(Excerpted data)
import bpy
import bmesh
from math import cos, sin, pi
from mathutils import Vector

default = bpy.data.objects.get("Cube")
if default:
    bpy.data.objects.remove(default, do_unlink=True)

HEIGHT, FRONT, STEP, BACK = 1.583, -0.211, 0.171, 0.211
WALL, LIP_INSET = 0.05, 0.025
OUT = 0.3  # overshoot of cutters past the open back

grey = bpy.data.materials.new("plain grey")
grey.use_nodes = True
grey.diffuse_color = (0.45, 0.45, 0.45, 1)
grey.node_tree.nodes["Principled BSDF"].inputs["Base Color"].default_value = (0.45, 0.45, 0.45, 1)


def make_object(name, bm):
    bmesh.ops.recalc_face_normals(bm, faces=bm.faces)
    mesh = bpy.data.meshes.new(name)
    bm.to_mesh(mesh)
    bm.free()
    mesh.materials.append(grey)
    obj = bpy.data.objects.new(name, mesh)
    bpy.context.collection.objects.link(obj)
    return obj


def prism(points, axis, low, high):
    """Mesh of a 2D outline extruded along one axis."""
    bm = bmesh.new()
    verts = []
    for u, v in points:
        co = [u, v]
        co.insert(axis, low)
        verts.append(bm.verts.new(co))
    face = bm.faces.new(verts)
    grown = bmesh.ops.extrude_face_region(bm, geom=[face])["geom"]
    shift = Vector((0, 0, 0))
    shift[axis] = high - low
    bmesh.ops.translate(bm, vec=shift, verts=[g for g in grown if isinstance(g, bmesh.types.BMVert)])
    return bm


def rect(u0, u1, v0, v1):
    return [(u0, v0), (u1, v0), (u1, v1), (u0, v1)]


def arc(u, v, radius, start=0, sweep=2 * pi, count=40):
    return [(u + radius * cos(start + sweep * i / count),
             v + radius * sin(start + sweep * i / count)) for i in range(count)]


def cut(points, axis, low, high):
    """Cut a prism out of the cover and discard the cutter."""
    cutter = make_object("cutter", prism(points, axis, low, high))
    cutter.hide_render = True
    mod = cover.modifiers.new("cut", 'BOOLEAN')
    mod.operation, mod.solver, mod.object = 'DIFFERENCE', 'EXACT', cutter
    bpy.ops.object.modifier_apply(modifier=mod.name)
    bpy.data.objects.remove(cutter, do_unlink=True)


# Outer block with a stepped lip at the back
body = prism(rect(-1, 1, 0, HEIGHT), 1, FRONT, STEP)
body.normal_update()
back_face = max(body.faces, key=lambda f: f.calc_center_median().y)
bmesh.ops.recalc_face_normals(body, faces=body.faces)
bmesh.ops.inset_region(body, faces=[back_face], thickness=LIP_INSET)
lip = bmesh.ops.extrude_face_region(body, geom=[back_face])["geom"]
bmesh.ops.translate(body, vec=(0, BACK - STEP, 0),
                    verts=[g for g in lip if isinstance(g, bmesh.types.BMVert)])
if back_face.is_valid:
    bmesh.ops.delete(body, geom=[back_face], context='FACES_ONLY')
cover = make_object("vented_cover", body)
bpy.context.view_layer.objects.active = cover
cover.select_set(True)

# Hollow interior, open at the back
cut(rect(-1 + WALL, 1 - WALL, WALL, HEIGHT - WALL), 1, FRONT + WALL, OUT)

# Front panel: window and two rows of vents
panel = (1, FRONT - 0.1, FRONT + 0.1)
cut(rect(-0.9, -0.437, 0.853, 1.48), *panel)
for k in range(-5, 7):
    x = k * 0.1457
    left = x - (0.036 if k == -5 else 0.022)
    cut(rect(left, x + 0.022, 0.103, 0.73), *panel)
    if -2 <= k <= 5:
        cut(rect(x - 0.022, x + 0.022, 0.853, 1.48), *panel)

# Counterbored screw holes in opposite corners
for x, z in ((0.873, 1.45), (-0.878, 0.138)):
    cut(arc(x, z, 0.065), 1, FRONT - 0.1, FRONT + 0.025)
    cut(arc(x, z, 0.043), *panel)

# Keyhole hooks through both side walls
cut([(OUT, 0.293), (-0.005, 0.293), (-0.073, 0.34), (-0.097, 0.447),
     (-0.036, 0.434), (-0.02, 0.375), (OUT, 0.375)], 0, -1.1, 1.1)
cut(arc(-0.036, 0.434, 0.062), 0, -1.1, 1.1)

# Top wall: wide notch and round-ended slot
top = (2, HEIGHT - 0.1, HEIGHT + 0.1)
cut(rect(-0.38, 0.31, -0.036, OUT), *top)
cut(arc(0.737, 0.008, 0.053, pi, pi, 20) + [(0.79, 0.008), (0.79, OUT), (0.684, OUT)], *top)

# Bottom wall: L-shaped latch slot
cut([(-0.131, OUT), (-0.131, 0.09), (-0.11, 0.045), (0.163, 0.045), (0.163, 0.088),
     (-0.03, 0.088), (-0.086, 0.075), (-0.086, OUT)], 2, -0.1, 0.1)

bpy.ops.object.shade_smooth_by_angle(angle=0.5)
(End Excerpted data)
Required action:
Produce an exact copy of the whole listing.

Solution to the problem:
import bpy
import bmesh
from math import cos, sin, pi
from mathutils import Vector

default = bpy.data.objects.get("Cube")
if default:
    bpy.data.objects.remove(default, do_unlink=True)

HEIGHT, FRONT, STEP, BACK = 1.583, -0.211, 0.171, 0.211
WALL, LIP_INSET = 0.05, 0.025
OUT = 0.3  # overshoot of cutters past the open back

grey = bpy.data.materials.new("plain grey")
grey.use_nodes = True
grey.diffuse_color = (0.45, 0.45, 0.45, 1)
grey.node_tree.nodes["Principled BSDF"].inputs["Base Color"].default_value = (0.45, 0.45, 0.45, 1)


def make_object(name, bm):
    bmesh.ops.recalc_face_normals(bm, faces=bm.faces)
    mesh = bpy.data.meshes.new(name)
    bm.to_mesh(mesh)
    bm.free()
    mesh.materials.append(grey)
    obj = bpy.data.objects.new(name, mesh)
    bpy.context.collection.objects.link(obj)
    return obj


def prism(points, axis, low, high):
    """Mesh of a 2D outline extruded along one axis."""
    bm = bmesh.new()
    verts = []
    for u, v in points:
        co = [u, v]
        co.insert(axis, low)
        verts.append(bm.verts.new(co))
    face = bm.faces.new(verts)
    grown = bmesh.ops.extrude_face_region(bm, geom=[face])["geom"]
    shift = Vector((0, 0, 0))
    shift[axis] = high - low
    bmesh.ops.translate(bm, vec=shift, verts=[g for g in grown if isinstance(g, bmesh.types.BMVert)])
    return bm


def rect(u0, u1, v0, v1):
    return [(u0, v0), (u1, v0), (u1, v1), (u0, v1)]


def arc(u, v, radius, start=0, sweep=2 * pi, count=40):
    return [(u + radius * cos(start + sweep * i / count),
             v + radius * sin(start + sweep * i / count)) for i in range(count)]


def cut(points, axis, low, high):
    """Cut a prism out of the cover and discard the cutter."""
    cutter = make_object("cutter", prism(points, axis, low, high))
    cutter.hide_render = True
    mod = cover.modifiers.new("cut", 'BOOLEAN')
    mod.operation, mod.solver, mod.object = 'DIFFERENCE', 'EXACT', cutter
    bpy.ops.object.modifier_apply(modifier=mod.name)
    bpy.data.objects.remove(cutter, do_unlink=True)


# Outer block with a stepped lip at the back
body = prism(rect(-1, 1, 0, HEIGHT), 1, FRONT, STEP)
body.normal_update()
back_face = max(body.faces, key=lambda f: f.calc_center_median().y)
bmesh.ops.recalc_face_normals(body, faces=body.faces)
bmesh.ops.inset_region(body, faces=[back_face], thickness=LIP_INSET)
lip = bmesh.ops.extrude_face_region(body, geom=[back_face])["geom"]
bmesh.ops.translate(body, vec=(0, BACK - STEP, 0),
                    verts=[g for g in lip if isinstance(g, bmesh.types.BMVert)])
if back_face.is_valid:
    bmesh.ops.delete(body, geom=[back_face], context='FACES_ONLY')
cover = make_object("vented_cover", body)
bpy.context.view_layer.objects.active = cover
cover.select_set(True)

# Hollow interior, open at the back
cut(rect(-1 + WALL, 1 - WALL, WALL, HEIGHT - WALL), 1, FRONT + WALL, OUT)

# Front panel: window and two rows of vents
panel = (1, FRONT - 0.1, FRONT + 0.1)
cut(rect(-0.9, -0.437, 0.853, 1.48), *panel)
for k in range(-5, 7):
    x = k * 0.1457
    left = x - (0.036 if k == -5 else 0.022)
    cut(rect(left, x + 0.022, 0.103, 0.73), *panel)
    if -2 <= k <= 5:
        cut(rect(x - 0.022, x + 0.022, 0.853, 1.48), *panel)

# Counterbored screw holes in opposite corners
for x, z in ((0.873, 1.45), (-0.878, 0.138)):
    cut(arc(x, z, 0.065), 1, FRONT - 0.1, FRONT + 0.025)
    cut(arc(x, z, 0.043), *panel)

# Keyhole hooks through both side walls
cut([(OUT, 0.293), (-0.005, 0.293), (-0.073, 0.34), (-0.097, 0.447),
     (-0.036, 0.434), (-0.02, 0.375), (OUT, 0.375)], 0, -1.1, 1.1)
cut(arc(-0.036, 0.434, 0.062), 0, -1.1, 1.1)

# Top wall: wide notch and round-ended slot
top = (2, HEIGHT - 0.1, HEIGHT + 0.1)
cut(rect(-0.38, 0.31, -0.036, OUT), *top)
cut(arc(0.737, 0.008, 0.053, pi, pi, 20) + [(0.79, 0.008), (0.79, OUT), (0.684, OUT)], *top)

# Bottom wall: L-shaped latch slot
cut([(-0.131, OUT), (-0.131, 0.09), (-0.11, 0.045), (0.163, 0.045), (0.163, 0.088),
     (-0.03, 0.088), (-0.086, 0.075), (-0.086, OUT)], 2, -0.1, 0.1)

bpy.ops.object.shade_smooth_by_angle(angle=0.5)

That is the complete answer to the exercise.